No Child Left Behind law demands "adequate yearly progress" and offers school choice options for parents

Michigan slow to enact new federal law

Failing schools will now be required to transfer children to other schools if parents request it, according to the new No Child Left Behind Act signed by President Bush last January. This is just one of many provisions in the new law, designed to give parents more of a choice in the education their children receive.

According to No Child Left Behind, schools must make "adequate yearly progress" (AYP) in reading and math achievement, a measure determined by the state board of education. While each state can determine what constitutes AYP, the federal government demands that all schools report a 100 percent proficiency in reading and math by the 2013-14 academic year. Schools that fail to meet their annual goal for two or more years in a row risk a number of increasingly harsh sanctions.

Earlier this year, the Michigan Department of Education published a list of 1,513 schools that are failing according to the Bush requirements, the greatest number of any state in the nation. The list represents over one-third of all Michigan's public schools.

Under the No Child Left Behind Act, school districts must notify parents if their children are in failing schools and that they have the option to transfer their children to other district schools. If parents choose to transfer their children, the failing district must pay for the attendant transportation costs by using part of their allotment of federal education dollars.

Schools that cannot admit all students from failing schools who wish to transfer must give first priority to the lowest achieving students from low-income families.

Failing schools also must develop a two-year school improvement plan, and a portion of the school's federal funding must be allocated to professional development for teachers. Failing schools also will be provided technical assistance for academic improvement.

If a school does not meet the Bush requirement for adequate yearly progress for three consecutive years, students become eligible for "supplemental services," which include tutoring and other services outside the school, aimed at improving a student's achievement. Each state must establish an objective procedure for certifying qualified providers of supplementary services, and districts must use a portion of their federal funding to pay for these services.

To comply with this mandate, the Michigan Department of Education's Office of Field Services has developed a supplementary services application process that requires prospective providers to demonstrate how their program will improve reading and math achievement. Providers must have the goal of improving students' Michigan Education Assessment Program (MEAP) scores.

If a school fails to demonstrate AYP for four consecutive years, the sanctions become more severe. In addition to continuing to provide a transfer option and supplementary services to students, the school district must take greater action to improve the school, which they can do in a number of ways. For example, they may replace relevant school staff, implement new curriculum, decrease management authority at the school itself, appoint an outside expert to advise the school on how to improve, extend the school day or school year, or restructure the school entirely.

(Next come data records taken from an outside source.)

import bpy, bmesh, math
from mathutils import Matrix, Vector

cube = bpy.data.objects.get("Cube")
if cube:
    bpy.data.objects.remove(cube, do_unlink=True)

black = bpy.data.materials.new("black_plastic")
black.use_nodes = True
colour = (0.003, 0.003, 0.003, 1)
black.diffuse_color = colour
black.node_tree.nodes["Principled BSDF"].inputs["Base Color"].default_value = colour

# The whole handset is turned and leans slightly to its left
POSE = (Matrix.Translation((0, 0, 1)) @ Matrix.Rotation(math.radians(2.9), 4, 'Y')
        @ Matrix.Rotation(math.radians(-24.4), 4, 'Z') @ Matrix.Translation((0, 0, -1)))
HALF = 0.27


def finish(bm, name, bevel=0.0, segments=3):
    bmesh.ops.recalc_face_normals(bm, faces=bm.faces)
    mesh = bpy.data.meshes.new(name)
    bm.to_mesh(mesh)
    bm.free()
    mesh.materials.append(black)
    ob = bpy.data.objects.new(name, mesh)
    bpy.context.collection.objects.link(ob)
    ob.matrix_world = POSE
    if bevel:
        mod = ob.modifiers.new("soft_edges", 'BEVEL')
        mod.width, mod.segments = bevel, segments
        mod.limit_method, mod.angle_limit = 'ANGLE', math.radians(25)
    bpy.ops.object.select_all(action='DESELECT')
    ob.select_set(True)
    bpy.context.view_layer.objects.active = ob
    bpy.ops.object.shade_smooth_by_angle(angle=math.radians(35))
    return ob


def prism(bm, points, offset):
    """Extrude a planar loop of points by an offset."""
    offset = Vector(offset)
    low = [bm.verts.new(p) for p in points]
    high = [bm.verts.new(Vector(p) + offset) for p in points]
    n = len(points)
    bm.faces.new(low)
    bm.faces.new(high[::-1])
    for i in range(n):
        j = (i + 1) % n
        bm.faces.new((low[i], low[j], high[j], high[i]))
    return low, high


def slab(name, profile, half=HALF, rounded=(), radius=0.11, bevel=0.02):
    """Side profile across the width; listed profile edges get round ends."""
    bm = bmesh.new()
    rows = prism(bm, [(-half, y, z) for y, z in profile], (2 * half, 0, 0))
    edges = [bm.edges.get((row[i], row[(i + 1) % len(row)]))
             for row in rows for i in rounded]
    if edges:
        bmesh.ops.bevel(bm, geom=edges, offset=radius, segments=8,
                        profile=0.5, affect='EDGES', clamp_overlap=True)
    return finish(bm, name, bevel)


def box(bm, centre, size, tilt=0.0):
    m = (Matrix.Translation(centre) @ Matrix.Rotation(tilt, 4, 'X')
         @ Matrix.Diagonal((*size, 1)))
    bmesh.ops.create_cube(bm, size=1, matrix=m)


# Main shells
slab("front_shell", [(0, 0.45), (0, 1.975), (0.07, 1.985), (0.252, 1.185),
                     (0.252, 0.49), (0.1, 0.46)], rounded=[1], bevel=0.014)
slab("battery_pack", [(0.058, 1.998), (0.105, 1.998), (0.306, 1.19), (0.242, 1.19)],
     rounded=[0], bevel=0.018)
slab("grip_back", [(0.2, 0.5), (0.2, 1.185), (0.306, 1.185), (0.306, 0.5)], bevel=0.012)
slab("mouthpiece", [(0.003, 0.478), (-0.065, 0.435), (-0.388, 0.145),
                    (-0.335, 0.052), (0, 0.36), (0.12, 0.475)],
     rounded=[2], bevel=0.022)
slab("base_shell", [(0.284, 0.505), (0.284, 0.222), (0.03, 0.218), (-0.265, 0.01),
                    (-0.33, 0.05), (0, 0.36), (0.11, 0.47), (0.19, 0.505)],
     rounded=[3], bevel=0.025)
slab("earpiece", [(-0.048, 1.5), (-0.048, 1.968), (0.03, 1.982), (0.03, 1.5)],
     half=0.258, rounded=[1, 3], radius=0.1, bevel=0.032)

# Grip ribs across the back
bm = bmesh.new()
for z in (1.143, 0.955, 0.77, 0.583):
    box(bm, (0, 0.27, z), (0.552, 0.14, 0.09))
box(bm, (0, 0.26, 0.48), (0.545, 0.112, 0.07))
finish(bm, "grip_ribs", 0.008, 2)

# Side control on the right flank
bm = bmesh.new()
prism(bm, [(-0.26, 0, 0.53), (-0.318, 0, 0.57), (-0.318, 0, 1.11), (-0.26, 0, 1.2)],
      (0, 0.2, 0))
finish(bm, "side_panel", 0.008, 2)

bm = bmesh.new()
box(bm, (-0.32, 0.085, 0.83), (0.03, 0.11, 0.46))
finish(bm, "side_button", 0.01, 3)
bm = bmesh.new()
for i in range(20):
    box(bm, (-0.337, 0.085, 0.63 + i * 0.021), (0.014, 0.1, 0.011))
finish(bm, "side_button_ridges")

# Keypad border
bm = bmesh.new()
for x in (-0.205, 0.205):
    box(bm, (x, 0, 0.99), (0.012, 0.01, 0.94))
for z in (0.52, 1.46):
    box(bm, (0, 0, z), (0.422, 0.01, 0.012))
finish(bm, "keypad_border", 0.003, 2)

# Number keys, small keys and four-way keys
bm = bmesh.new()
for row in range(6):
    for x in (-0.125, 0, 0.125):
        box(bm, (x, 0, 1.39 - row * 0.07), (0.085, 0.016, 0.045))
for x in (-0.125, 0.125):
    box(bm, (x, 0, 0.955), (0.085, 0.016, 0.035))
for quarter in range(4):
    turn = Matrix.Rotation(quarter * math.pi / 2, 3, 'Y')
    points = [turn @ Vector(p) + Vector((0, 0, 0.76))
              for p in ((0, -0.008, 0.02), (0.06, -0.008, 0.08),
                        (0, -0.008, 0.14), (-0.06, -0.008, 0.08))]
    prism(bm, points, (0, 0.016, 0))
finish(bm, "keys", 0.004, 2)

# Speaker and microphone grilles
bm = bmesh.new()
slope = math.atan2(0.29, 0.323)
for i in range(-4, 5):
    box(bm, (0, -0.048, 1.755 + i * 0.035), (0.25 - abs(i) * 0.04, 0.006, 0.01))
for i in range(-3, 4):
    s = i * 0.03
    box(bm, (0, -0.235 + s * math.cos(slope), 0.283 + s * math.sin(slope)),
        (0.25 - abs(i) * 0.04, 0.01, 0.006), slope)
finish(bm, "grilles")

If a school fails to meet AYP for five consecutive years, the school must be restructured, which can be accomplished by reopening it as a charter school, replacing the staff, contracting with a management company to operate the school, or turning the school over to the state.

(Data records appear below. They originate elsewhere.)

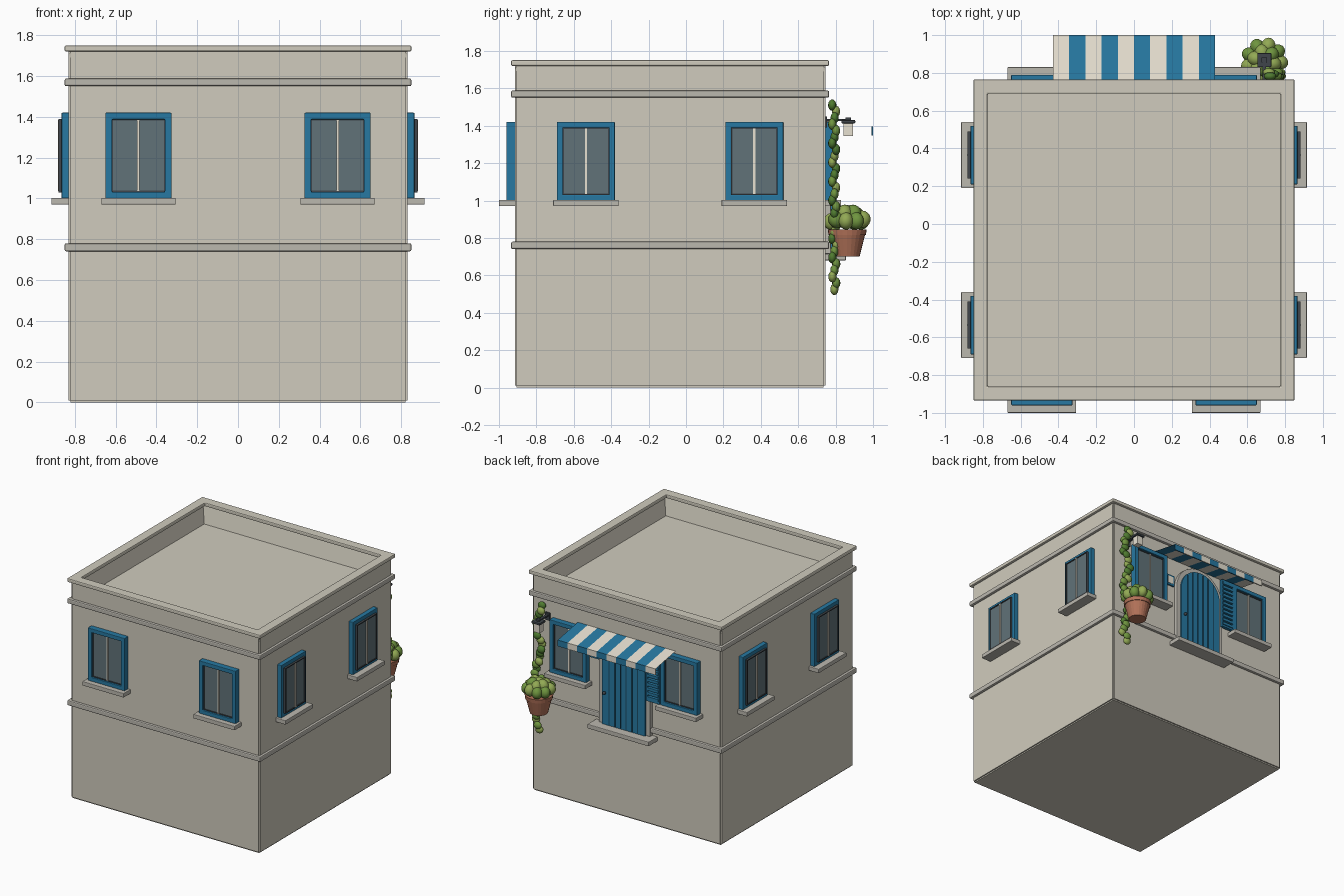
import bpy, bmesh, math, random
from mathutils import Matrix, Vector

if "Cube" in bpy.data.objects:
    bpy.data.objects.remove(bpy.data.objects["Cube"])
random.seed(4)
H, CY = 0.83, -0.085          # half width of the house, y of its centre


def material(name, r, g, b):
    m = bpy.data.materials.new(name)
    m.diffuse_color = (r, g, b, 1)
    m.use_nodes = True
    m.node_tree.nodes["Principled BSDF"].inputs["Base Color"].default_value = m.diffuse_color
    return m


WALL = material("plaster", 0.63, 0.60, 0.51)
TRIM = material("stone_trim", 0.50, 0.48, 0.43)
BLUE = material("blue_paint", 0.02, 0.19, 0.36)
NAVY = material("dark_blue", 0.01, 0.07, 0.13)
GLASS = material("glass", 0.12, 0.17, 0.19)
CREAM = material("cream", 0.80, 0.75, 0.64)
CLAY = material("terracotta", 0.45, 0.17, 0.10)
IRON = material("iron", 0.05, 0.06, 0.07)
GREENS = [material("leaf_dark", 0.08, 0.20, 0.03), material("leaf_mid", 0.16, 0.30, 0.05),
          material("leaf_light", 0.29, 0.40, 0.09)]


def finish(bm, name, mat, M=Matrix(), bevel=0, smooth=False):
    bmesh.ops.transform(bm, matrix=M, verts=bm.verts)
    bmesh.ops.recalc_face_normals(bm, faces=bm.faces)
    for f in bm.faces:
        f.smooth = smooth
    me = bpy.data.meshes.new(name)
    bm.to_mesh(me)
    bm.free()
    me.materials.append(mat)
    ob = bpy.data.objects.new(name, me)
    bpy.context.collection.objects.link(ob)
    if bevel:
        b = ob.modifiers.new("bevel", "BEVEL")
        b.width, b.segments = bevel, 2
    return ob


def boxes(name, items, mat, M=Matrix(), bevel=0):
    bm = bmesh.new()
    for lo, hi in items:
        lo, hi = Vector(lo), Vector(hi)
        T = Matrix.Translation((lo + hi) / 2) @ Matrix.Diagonal((hi - lo).to_4d())
        T[3][3] = 1
        bmesh.ops.create_cube(bm, size=1, matrix=T)
    return finish(bm, name, mat, M, bevel)


def ring(name, c, outer, inner, d0, d1, mat, M=Matrix(), bevel=0):
    """Rectangular frame in local xy, extruded from d0 to d1."""
    bm = bmesh.new()
    loops = [[bm.verts.new((c[0] + sx * h[0], c[1] + sy * h[1], d))
              for sx, sy in ((-1, -1), (1, -1), (1, 1), (-1, 1))]
             for h, d in ((outer, d0), (outer, d1), (inner, d1), (inner, d0))]
    for a, b in zip(loops, loops[1:] + loops[:1]):
        for i in range(4):
            j = (i + 1) % 4
            bm.faces.new((a[i], a[j], b[j], b[i]))
    return finish(bm, name, mat, M, bevel)


def prism(name, pts, d0, d1, mat, M, bevel=0):
    bm = bmesh.new()
    f = bm.faces.new([bm.verts.new((x, y, d0)) for x, y in pts])
    g = bmesh.ops.extrude_face_region(bm, geom=[f])["geom"]
    bmesh.ops.translate(bm, vec=(0, 0, d1 - d0), verts=[v for v in g if isinstance(v, bmesh.types.BMVert)])
    return finish(bm, name, mat, M, bevel)


def cone(name, r1, r2, z0, z1, at, mat, seg=24):
    bm = bmesh.new()
    bmesh.ops.create_cone(bm, cap_ends=True, segments=seg, radius1=r1, radius2=r2, depth=z1 - z0)
    return finish(bm, name, mat, Matrix.Translation((at[0], at[1], (z0 + z1) / 2)))


def blob(name, at, scale, mat, rot=Matrix()):
    bm = bmesh.new()
    bmesh.ops.create_uvsphere(bm, u_segments=14, v_segments=9, radius=1)
    S = Matrix.Diagonal((*scale, 1))
    return finish(bm, name, mat, Matrix.Translation(at) @ rot @ S, smooth=True)


def wall(deg):
    """Local axes on a wall: x along it, y up, z outward."""
    return (Matrix.Translation((0, CY, 0)) @ Matrix.Rotation(math.radians(deg), 4, "Z")
            @ Matrix.Translation((0, -H, 0)) @ Matrix.Rotation(math.pi / 2, 4, "X"))


# house body with sunken roof
bm = bmesh.new()
bmesh.ops.create_cube(bm, size=1, matrix=Matrix.Translation((0, CY, 0.86)) @ Matrix.Diagonal((2 * H, 2 * H, 1.72, 1)))
top = max(bm.faces, key=lambda f: f.calc_center_median().z)
bmesh.ops.inset_region(bm, faces=[top], thickness=H - 0.775)
bmesh.ops.translate(bm, vec=(0, 0, -0.15), verts=top.verts)
edges = [e for e in bm.edges if all(abs(abs(v.co.x) - H) < 1e-4 and v.co.z < 1.73 for v in e.verts)
         and min(v.co.z for v in e.verts) < 0.01]
edges += [e for e in bm.edges if all(v.co.z < 0.01 for v in e.verts) and e not in edges]
bmesh.ops.bevel(bm, geom=edges, offset=0.01, segments=2, affect="EDGES")
finish(bm, "house_body", WALL)

# cornice bands and parapet cap
ring("parapet_cap", (0, CY), (0.85, 0.85), (0.775, 0.775), 1.72, 1.75, WALL, bevel=0.007)
for name, z0, z1 in (("upper_band", 1.55, 1.588), ("middle_band", 0.74, 0.78)):
    ring(name, (0, CY), (0.85, 0.85), (0.82, 0.82), z0, z1, TRIM, bevel=0.008)

# windows on all four walls
for side, deg, u, hw, fd, gd in (("front", 0, 0.488, 0.162, 0.045, 0.025), ("right", 90, 0.45, 0.155, 0.035, 0.045),
                                 ("back", 180, 0.488, 0.162, 0.045, 0.025), ("left", 270, 0.45, 0.155, 0.035, 0.045)):
    M = wall(deg)
    for s in (-1, 1):
        c = (s * u, 1.21)
        n = side + "_window_"
        ring(n + "frame", c, (hw, 0.21), (hw - 0.033, 0.178), -0.01, fd, BLUE, M, 0.004)
        ring(n + "casement", c, (hw - 0.03, 0.18), (hw - 0.038, 0.172), 0, gd + 0.006, IRON, M)
        boxes(n + "glass", [((c[0] - hw + 0.036, 1.036, 0), (c[0] + hw - 0.036, 1.384, gd))], GLASS, M)
        boxes(n + "mullion", [((c[0] - 0.006, 1.036, 0), (c[0] + 0.006, 1.384, gd + 0.008))], CREAM, M)
        boxes(n + "sill", [((c[0] - hw - 0.02, 0.97, -0.01), (c[0] + hw + 0.02, 1.003, 0.085))], TRIM, M, 0.004)

# arched door on the back wall
B = wall(180)


def arch(r, z0, spring):
    return [(-r, z0), (r, z0)] + [(r * math.cos(math.pi * i / 20), spring + r * math.sin(math.pi * i / 20))
                                  for i in range(21)]


prism("door_surround", arch(0.225, 0.715, 1.2), -0.01, 0.03, TRIM, B, 0.004)
prism("door", arch(0.19, 0.715, 1.2), 0.0, 0.042, BLUE, B)
boxes("door_grooves", [((x - 0.004, 0.72, 0.03), (x + 0.004, 1.2 + math.sqrt(0.18 ** 2 - x * x), 0.045))
                       for x in (-0.125, -0.075, -0.025, 0.025, 0.075, 0.125)], NAVY, B)
blob("door_knob", B @ Vector((-0.16, 0.97, 0.055)), (0.012, 0.015, 0.012), IRON)
boxes("door_step", [((-0.27, 0.68, -0.01), (0.27, 0.715, 0.11))], TRIM, B, 0.005)

# louvred shutter and wall plaque beside the door
ring("shutter_frame", (0.265, 1.21), (0.058, 0.205), (0.046, 0.19), 0.025, 0.05, BLUE, B)
boxes("shutter_slats", [((0.217, z, 0.03), (0.313, z + 0.022, 0.055))
                        for z in [1.022 + 0.0355 * i for i in range(11)]], BLUE, B)
boxes("plaque", [((-0.315, 1.2, 0), (-0.235, 1.29, 0.015))], BLUE, B, 0.003)
boxes("plaque_panel", [((-0.3, 1.215, 0.01), (-0.25, 1.275, 0.018))], CREAM, B)

# striped awning: thin sloping cloth with a front valance
for i in range(10):
    x0 = 0.43 - 0.086 * i
    x1 = x0 - 0.086
    bm = bmesh.new()
    bm.faces.new([bm.verts.new(p) for p in ((x1, 1.44, 0), (x1, 1.395, 0.25), (x0, 1.395, 0.25), (x0, 1.44, 0))])
    mat = BLUE if i % 2 else CREAM
    finish(bm, "awning_cloth", mat, B)
    boxes("awning_valance", [((x1, 1.347, 0.246), (x0, 1.396, 0.255))], mat, B)

# wall lantern
L = (0.69, 0.868)
boxes("lantern_bracket", [((0.68, 0.74, 1.425), (0.70, 0.87, 1.437)), ((0.67, 0.74, 1.39), (0.71, 0.755, 1.45))], IRON)
boxes("lantern_glass", [((L[0] - 0.026, L[1] - 0.026, 1.345), (L[0] + 0.026, L[1] + 0.026, 1.415))], CREAM)
boxes("lantern_roof", [((L[0] - 0.037, L[1] - 0.037, 1.413), (L[0] + 0.037, L[1] + 0.037, 1.43))], IRON, bevel=0.004)
boxes("lantern_cap", [((L[0] - 0.014, L[1] - 0.014, 1.43), (L[0] + 0.014, L[1] + 0.014, 1.443))], IRON)

# flower pot with leafy clump
P = (0.69, 0.862)
cone("flower_pot", 0.066, 0.096, 0.70, 0.82, P, CLAY)
cone("flower_pot_rim", 0.1, 0.104, 0.815, 0.845, P, CLAY)
for n, r, z, s in ((9, 0.082, 0.895, 0.046), (6, 0.045, 0.925, 0.048), (1, 0, 0.935, 0.046)):
    for i in range(n):
        a = 2 * math.pi * i / n + n
        blob("pot_foliage", (P[0] + r * math.cos(a), P[1] + r * math.sin(a), z + random.uniform(-0.008, 0.008)),
             (s, s * 0.85, s), random.choice(GREENS[1:]), Matrix.Rotation(a, 4, "Z"))

# climbing vine
for i in range(30):
    t = i / 29
    x = 0.74 + 0.025 * math.sin(t * 17) + 0.012 * random.uniform(-1, 1)
    blob("vine_leaf", (x, 0.793 + 0.012 * math.sin(i * 2.1), 0.525 + 0.985 * t),
         (0.033, 0.022, 0.03), random.choice(GREENS), Matrix.Rotation(random.uniform(-0.6, 0.6), 4, "Y"))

While the changes outlined above are significant, they may not be implemented in a timely fashion. The first problem is that, by the beginning of this school year, some of the federal regulations regarding how states were to implement the new law had yet to be issued. This occurred in spite of the fact that the law demands that school improvement plans be in effect beginning with the current academic year.

This federal foot-dragging is having a domino effect in the states. In fact, in advising them of their obligations under the Act, Michigan Superintendent of Public Instruction Tom Watkins recently told local superintendents by letter that their school districts "will not be expected to implement" the school improvement provisions of the new federal law. To comply under these conditions, wrote Watkins, would be "a little like trying to land an airplane as the runway is being built."

But even as the foot-dragging spreads, don't expect states to pass up the additional federal dollars that come with the No Child Left Behind Act. According to the White House, Michigan will see its federal education funding jump by more than 30 percent between 2000 and 2002, for a total of $1.4 billion this year.

What changes this new money will bring to education in Michigan remains to be seen. Advocates of school choice hope it will be used to expand public school choice programs and educate parents about their rights under the Act.

But some administration officials are doubtful that the current Michigan Department of Education will go to great lengths to improve education and provide more options for parents and students, since Michigan already boasts of limited charter school and public schools-of-choice programs.

In fact, Susan Shafer, spokeswoman for Gov. John Engler, recently told The Detroit News, "The way we see it, nothing much changes."

There can be no doubt, however, that the No Child Left Behind Act will codify limited public school choice into federal law. And that will be a positive change, not just for students in Michigan, but across the country.

For more information, see